- The protocol has been hotly contested by miners
- What are the essentials of the new EIP and why are they causing arguments?
Ethereum’s hotly contested EIP 1559 improvement protocol was approved last week, which will dramatically alter the way transactions are handled on the blockchain. But what is it, why is it so important, and why are miners kicking up such a stink over it? Our quick guide to Ethereum EIP 1559 explains all.
It Will Happen in July
The upgrade will take place in July, by which time we might even be able to travel around the world to celebrate it! We don’t have a specific date, which will be released closer to the time, but that only gives miners four months or so to prepare.

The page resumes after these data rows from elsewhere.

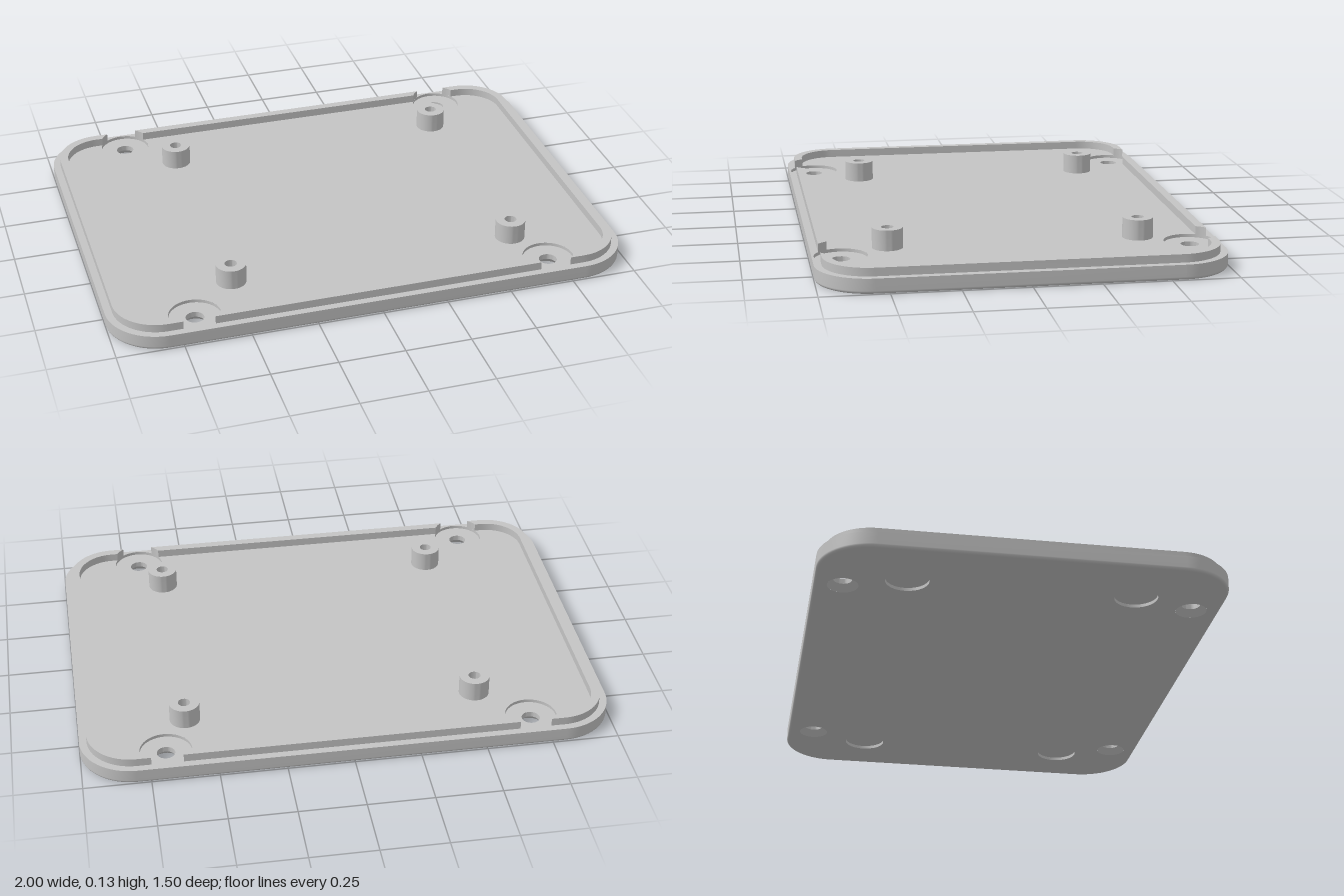
import * as THREE from 'three';
import { toCreasedNormals } from 'three/addons/utils/BufferGeometryUtils.js';

const W = 1, D = 0.75, R = 0.2;            // half width, half depth, corner radius
const TOP = 0.057, LIP_TOP = 0.088, FILLET = 0.012;
const LIP_OUT = 0.028, LIP_IN = 0.061;     // lip edges, inset from the plate edge
const SX = 0.687, SZ = 0.645, SR = 0.097;  // screw seats
const FX = 0.76, FZ = 0.42, FR = 0.08;     // foot recesses
const SINK = 0.057, SEG = 48;
const signs = [[1, 1], [-1, 1], [-1, -1], [1, -1]];

// Rounded rectangle, counter-clockwise, pulled in by an inset
function outline(inset) {
  const r = R - inset, pts = [];
  signs.forEach(([sx, sy], q) => {
    for (let i = 0; i <= 16; i++) {
      const a = (q + i / 16) * Math.PI / 2;
      pts.push(new THREE.Vector2(sx * (W - R) + r * Math.cos(a), sy * (D - R) + r * Math.sin(a)));
    }
  });
  return pts;
}

// Skin through rounded rectangles given as [inset, y]
function loft(rows) {
  const pos = [], idx = [];
  const n = outline(0).length + 1;
  rows.forEach(([inset, y], k) => {
    const loop = outline(inset);
    for (let i = 0; i < n; i++) {
      const p = loop[i % loop.length];
      pos.push(p.x, y, -p.y);
      if (k && i) {
        const a = (k - 1) * n + i - 1, b = a + 1, c = a + n, d = b + n;
        idx.push(a, b, d, a, d, c);
      }
    }
  });
  const g = new THREE.BufferGeometry();
  g.setAttribute('position', new THREE.Float32BufferAttribute(pos, 3));
  g.setIndex(idx);
  g.computeVertexNormals();
  return g;
}

// Flat rounded panel with round holes at mirrored positions
function panel(inset, holes) {
  const s = new THREE.Shape(outline(inset));
  for (const [x, z, r] of holes) {
    for (const [sx, sz] of signs) {
      s.holes.push(new THREE.Path().absarc(sx * x, sz * z, r, 0, Math.PI * 2, true));
    }
  }
  return new THREE.ShapeGeometry(s, SEG);
}

function lathe(points) {
  const g = new THREE.LatheGeometry(points.map(p => new THREE.Vector2(...p)), SEG);
  return toCreasedNormals(g, 0.5);
}

// Points on the screw seat rim between the lip's inner and outer edge
function rim(sx, sy, side) {
  const a0 = Math.asin((D - LIP_IN - SZ) / SR), a1 = Math.asin((D - LIP_OUT - SZ) / SR);
  return Array.from({ length: 9 }, (_, i) => {
    const a = a0 + (a1 - a0) * i / 8;
    return new THREE.Vector2(sx * (SX + side * SR * Math.cos(a)), sy * (SZ + SR * Math.sin(a)));
  });
}

function extrudeLip(pts) {
  const g = new THREE.ExtrudeGeometry(new THREE.Shape(pts), { depth: LIP_TOP - TOP, bevelEnabled: false });
  g.rotateX(-Math.PI / 2).translate(0, TOP, 0);
  return toCreasedNormals(g, 0.5);
}

export function createModel() {
  const model = new THREE.Group();
  model.name = 'enclosureBase';
  const grey = new THREE.MeshStandardMaterial({ color: 0xc4c4c4 });
  grey.name = 'plainGrey';
  const add = (name, geometry, x = 0, z = 0) => {
    const m = new THREE.Mesh(geometry, grey);
    m.name = name;
    m.position.set(x, 0, z);
    model.add(m);
  };

  // Base plate: underside, filleted rim, top face
  add('underside', panel(FILLET, [[SX, SZ, SINK], [FX, FZ, FR]]).rotateX(Math.PI / 2));
  const rows = [];
  for (let i = 0; i <= 5; i++) {
    const a = i / 5 * Math.PI / 2;
    rows.push([FILLET * (1 - Math.sin(a)), FILLET * (1 - Math.cos(a))]);
  }
  rows.push([0, TOP]);
  add('plateRim', loft(rows));
  add('plateTop', panel(0, [[SX, SZ, SR]]).rotateX(-Math.PI / 2).translate(0, TOP, 0));

  // Raised lip, interrupted by the screw seats
  for (const s of [1, -1]) {
    add(s > 0 ? 'backLip' : 'frontLip',
      extrudeLip([...rim(-1, s, -1), ...rim(1, s, -1).reverse()]));
    const half = inset => outline(inset).filter(p => p.x * s > 0)
      .sort((a, b) => a.y - b.y || (a.y < 0 ? 1 : -1) * s * (a.x - b.x));
    add(s > 0 ? 'leftLip' : 'rightLip', extrudeLip([
      ...rim(s, -1, 1), ...half(LIP_OUT), ...rim(s, 1, 1).reverse(), ...half(LIP_IN).reverse(),
    ]));
  }

  // Countersunk screw seats and foot recesses
  const seat = lathe([[SR, TOP], [SR, 0.045], [0.034, 0.045], [0.034, 0.024], [SINK, 0]]);
  const foot = lathe([[0, 0.012], [FR, 0.012], [FR, 0]]);
  for (const [sx, sz] of signs) {
    add('screwSeat', seat, sx * SX, sz * SZ);
    add('footRecess', foot, sx * FX, sz * FZ);
  }

  // Hollow standoffs
  const post = lathe([[0.057, TOP], [0.057, 0.134], [0.023, 0.134], [0.023, 0.062], [0, 0.062]]);
  for (const x of [-0.507, 0.6]) for (const z of [-0.467, 0.467]) add('standoff', post, x, z);

  return model;
}
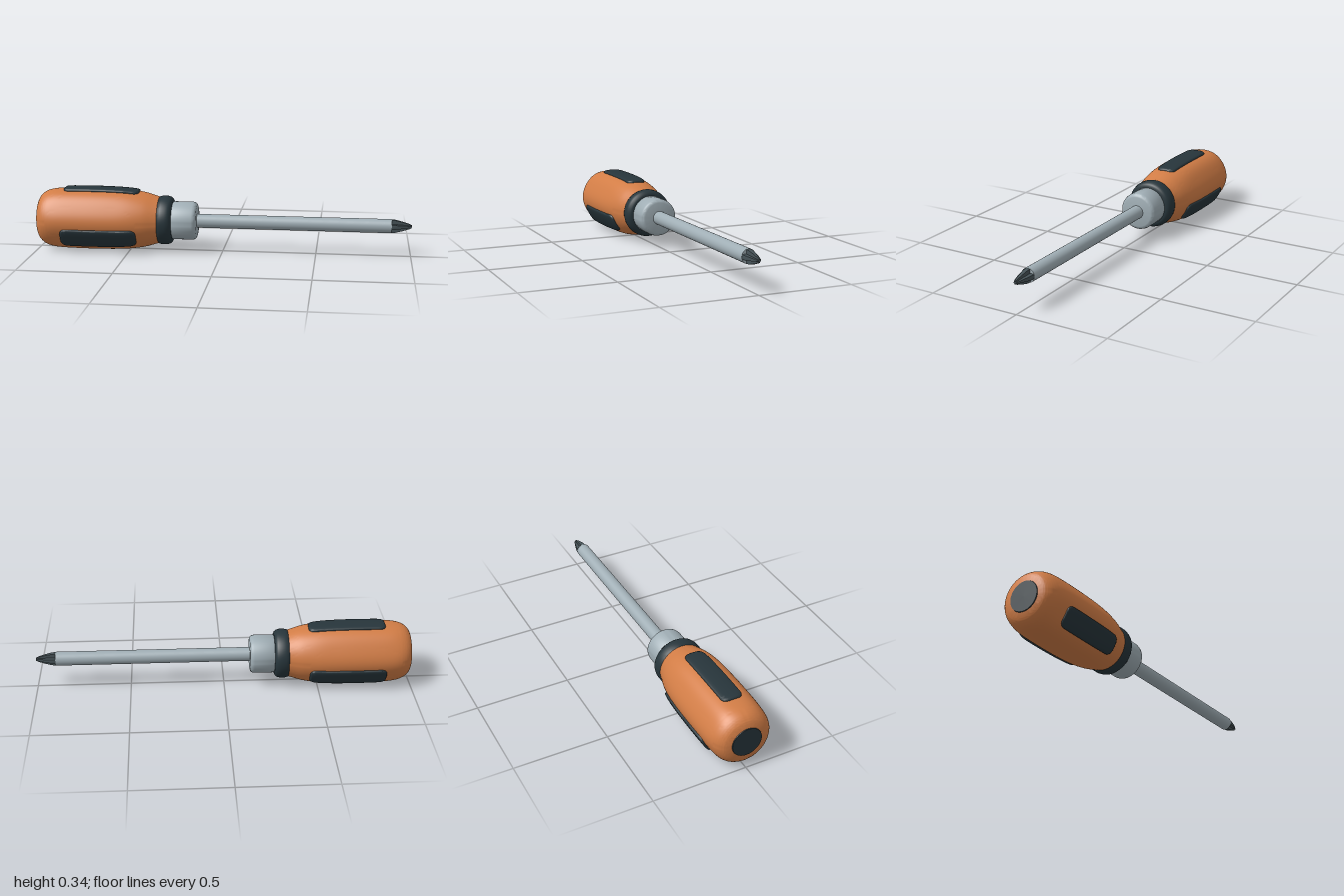
import * as THREE from 'three';
import { mergeVertices, toCreasedNormals } from 'three/addons/utils/BufferGeometryUtils.js';

const mat = (name, color) => {
  const m = new THREE.MeshStandardMaterial({ color });
  m.name = name;
  return m;
};

// handle radius along the axis, as (x, r)
const profile = new THREE.SplineCurve([
  [-0.996, 0.108], [-0.985, 0.126], [-0.96, 0.145], [-0.92, 0.157], [-0.85, 0.163], [-0.72, 0.1652],
  [-0.6, 0.164], [-0.5, 0.159], [-0.42, 0.147], [-0.36, 0.13], [-0.32, 0.118],
].map(([x, r]) => new THREE.Vector2(x, r))).getPoints(60);

function profileRadius(x) {
  for (let i = 1; i < profile.length; i++) {
    const a = profile[i - 1], b = profile[i];
    if (x <= b.x) return THREE.MathUtils.lerp(a.y, b.y, Math.max(0, (x - a.x) / (b.x - a.x)));
  }
  return profile[profile.length - 1].y;
}

// soft six-sided section that turns round towards both ends
function hexFactor(x, angle) {
  const fade = THREE.MathUtils.smoothstep(x, -1, -0.88) * (1 - THREE.MathUtils.smoothstep(x, -0.6, -0.34));
  return 1 + 0.0165 * fade * Math.cos(6 * angle);
}

// surface of revolution about the x axis from (x, r) pairs
function turned(points, segments = 64) {
  const g = new THREE.LatheGeometry(points.map(([x, r]) => new THREE.Vector2(r, x)), segments);
  return g.rotateZ(-Math.PI / 2);
}

function smooth(g) {
  g.deleteAttribute('uv');
  g.deleteAttribute('normal');
  const merged = mergeVertices(g, 1e-5);
  merged.computeVertexNormals();
  return merged;
}

function handleGeometry() {
  const g = turned([[-0.996, 0], ...profile.map(p => [p.x, p.y]), [-0.32, 0]], 96);
  const p = g.attributes.position;
  for (let i = 0; i < p.count; i++) {
    const f = hexFactor(p.getX(i), Math.atan2(p.getY(i), p.getZ(i)));
    p.setY(i, p.getY(i) * f);
    p.setZ(i, p.getZ(i) * f);
  }
  return toCreasedNormals(smooth(g), 0.9);
}

// closed or capped skin over rings of equal point count
function loft(rings, capEnd) {
  const n = rings[0].length, pos = rings.flat(2), idx = [];
  for (let k = 0; k < rings.length - 1; k++) {
    for (let i = 0; i < n; i++) {
      const a = k * n + i, b = k * n + (i + 1) % n;
      idx.push(a, b, a + n, b, b + n, a + n);
    }
  }
  if (capEnd) {
    const last = (rings.length - 1) * n;
    for (let i = 1; i < n - 1; i++) idx.push(last, last + i, last + i + 1);
  }
  const g = new THREE.BufferGeometry();
  g.setAttribute('position', new THREE.Float32BufferAttribute(pos, 3));
  g.setIndex(idx);
  return g;
}

// rounded rectangle wrapped onto the handle, with rolled edges
function padGeometry(center) {
  const hx = 0.205, hz = 0.058, r = 0.036;
  const s = new THREE.Shape();
  s.moveTo(-hx + r, -hz).lineTo(hx - r, -hz).quadraticCurveTo(hx, -hz, hx, -hz + r);
  s.lineTo(hx, hz - r).quadraticCurveTo(hx, hz, hx - r, hz).lineTo(-hx + r, hz);
  s.quadraticCurveTo(-hx, hz, -hx, hz - r).lineTo(-hx, -hz + r).quadraticCurveTo(-hx, -hz, -hx + r, -hz);
  const outline = s.getSpacedPoints(96).slice(0, 96);
  // each ring: scale of the outline, height above the handle
  const rings = [[1, -0.012], [1, 0.003], [0.97, 0.007], [0.91, 0.0095], [0.82, 0.0105], [0.6, 0.0108], [0.3, 0.0108], [0, 0.0108]]
    .map(([k, h]) => outline.map(p => {
      const x = -0.655 + p.x * (1 - (1 - k) * 0.3);
      const angle = center - p.y * k / 0.17;
      const rad = profileRadius(x) * hexFactor(x, angle) + h;
      return [x, rad * Math.sin(angle), rad * Math.cos(angle)];
    }));
  // keep the outline running so that the skin faces outwards
  const g = loft(rings);
  const a = new THREE.Vector3().fromBufferAttribute(g.attributes.position, 96 * 4);
  const b = new THREE.Vector3().fromBufferAttribute(g.attributes.position, 96 * 4 + 1);
  const c = new THREE.Vector3().fromBufferAttribute(g.attributes.position, 96 * 5);
  const out = new THREE.Vector3(0, Math.sin(center), Math.cos(center));
  if (b.sub(a).cross(c.sub(a)).dot(out) < 0) g.index.array.reverse();
  g.computeVertexNormals();
  return toCreasedNormals(g, 0.9);
}

// cross-shaped driving tip: four arms with V grooves between them
function tipGeometry() {
  const rings = [[0.89, 0.0368, 0.019], [0.915, 0.0345, 0.017], [0.95, 0.026, 0.0135], [0.985, 0.015, 0.0085], [1, 0.008, 0.005]]
    .map(([x, r, valley]) => {
      const ring = [];
      for (let q = 0; q < 4; q++) {
        for (const [deg, rad] of [[-19, r], [0, r * 1.01], [19, r], [45, valley]]) {
          const t = q * Math.PI / 2 + THREE.MathUtils.degToRad(deg);
          ring.push([x, rad * Math.cos(t), rad * Math.sin(t)]);
        }
      }
      return ring;
    });
  return toCreasedNormals(loft(rings, true), 0.5);
}

export function createModel() {
  const orange = mat('orange handle', 0xd27d46);
  const rubber = mat('dark rubber', 0x27353b);
  const steel = mat('pale steel', 0xa0aeb5);
  const darkSteel = mat('dark steel', 0x465257);

  const model = new THREE.Group();
  model.name = 'screwdriver';
  model.position.y = 0.163;
  const add = (name, geometry, material) => {
    const mesh = new THREE.Mesh(geometry, material);
    mesh.name = name;
    model.add(mesh);
    return mesh;
  };

  add('handle', handleGeometry(), orange);

  // three grip pads, one on top and two low at the sides
  [90, 210, 330].forEach((deg, i) => add(`gripPad${i + 1}`, padGeometry(THREE.MathUtils.degToRad(deg)), rubber));

  // disc on the butt of the handle
  add('endCap', toCreasedNormals(turned([[-1, 0], [-1, 0.08], [-0.994, 0.082]]), 0.6), rubber);

  add('collar', toCreasedNormals(turned([
    [-0.348, 0.1], [-0.347, 0.12], [-0.34, 0.127], [-0.325, 0.131], [-0.3, 0.131],
    [-0.283, 0.127], [-0.273, 0.119], [-0.268, 0.108], [-0.268, 0.08],
  ]), 0.7), rubber);

  add('ferrule', toCreasedNormals(turned([
    [-0.275, 0.08], [-0.272, 0.096], [-0.264, 0.102], [-0.16, 0.102],
    [-0.148, 0.099], [-0.141, 0.092], [-0.138, 0.083], [-0.138, 0],
  ]), 0.7), steel);

  const shaft = new THREE.CylinderGeometry(0.037, 0.037, 1.05, 40).rotateZ(-Math.PI / 2).translate(0.37, 0, 0);
  add('shaft', shaft, steel);
  add('tip', tipGeometry(), darkSteel);

  const group = new THREE.Group();
  group.add(model);
  return group;
}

With the introduction of EIP 1559, the concept of traditional blockchain transactions will be upended. Instead of fees being manually adjustable and sent to miners, a fair ‘basefee’ will be algorithmically levied and sent to the network to be effectively burnt, with an optional ‘tip’ able to be sent to miners.
As a result, the fees will be cheaper and there will be no more ‘gas wars’ when the network gets congested.
Miners Don’t Like It
This isn’t a surprise as it will massively reduce the amount of money Ethereum miners get paid per transaction. This will be equally tough as they have enjoyed a bumper 2021 – in February alone they netted $1.3 billion. Ethereum mining pool Flexpool even launched a marketing campaign against adopting EIP 1559, followed by other miners, although not all are against it – F2Pool, which has some 10% of the total hash power, is for the move.
There (Probably) Won’t be a Hard Fork
Ethereum developers decided on a recent call discussing EIP 1559 to introduce a delay to the ‘difficulty bomb’ at the same time as introducing the upgrade. Pairing EIP 1559 with the delay should help ensure no one forks Ethereum at the time of implementation time without having to undergo considerable technical hurdles.
Miners could still sabotage the attempt by carrying out a 51% attack on the network, which is eminently possible given that 60% of hashing power is against the move. However, the principle reason against a 51% attack remains in place – Ethereum miners would only succeed in crashing the Ethereum price, something that would only end up hurting them.
Ethereum Will be a Deflationary Cryptocurrency
Given that a small amount of Ethereum is essentially burnt with every transaction, Ethereum will very likely turn into a deflationary cryptocurrency, particularly after the Ethereum 2.0 upgrade is fully implemented.
The shift from a proof-of-work to a proof-of-stake consensus algorithm will see the amount of ETH introduced into the network reduced from 4.7 million to anywhere from 100,000 to 2 million, and when you factor in regular burning of those produced tokens we could easily see a situation where there is more ETH being burnt that introduced.
London Calling for Ethereum EIP 1559
Despite being included in the ‘London’ update for July along with other EIPs, there is still a chance that EIP 1559 might not go ahead. It seems then that Ethereum EIP 1559 will go ahead in July, meaning that, six years after the Ethereum Genesis block was mined, the principles that have governed its network ever since could be entirely upended.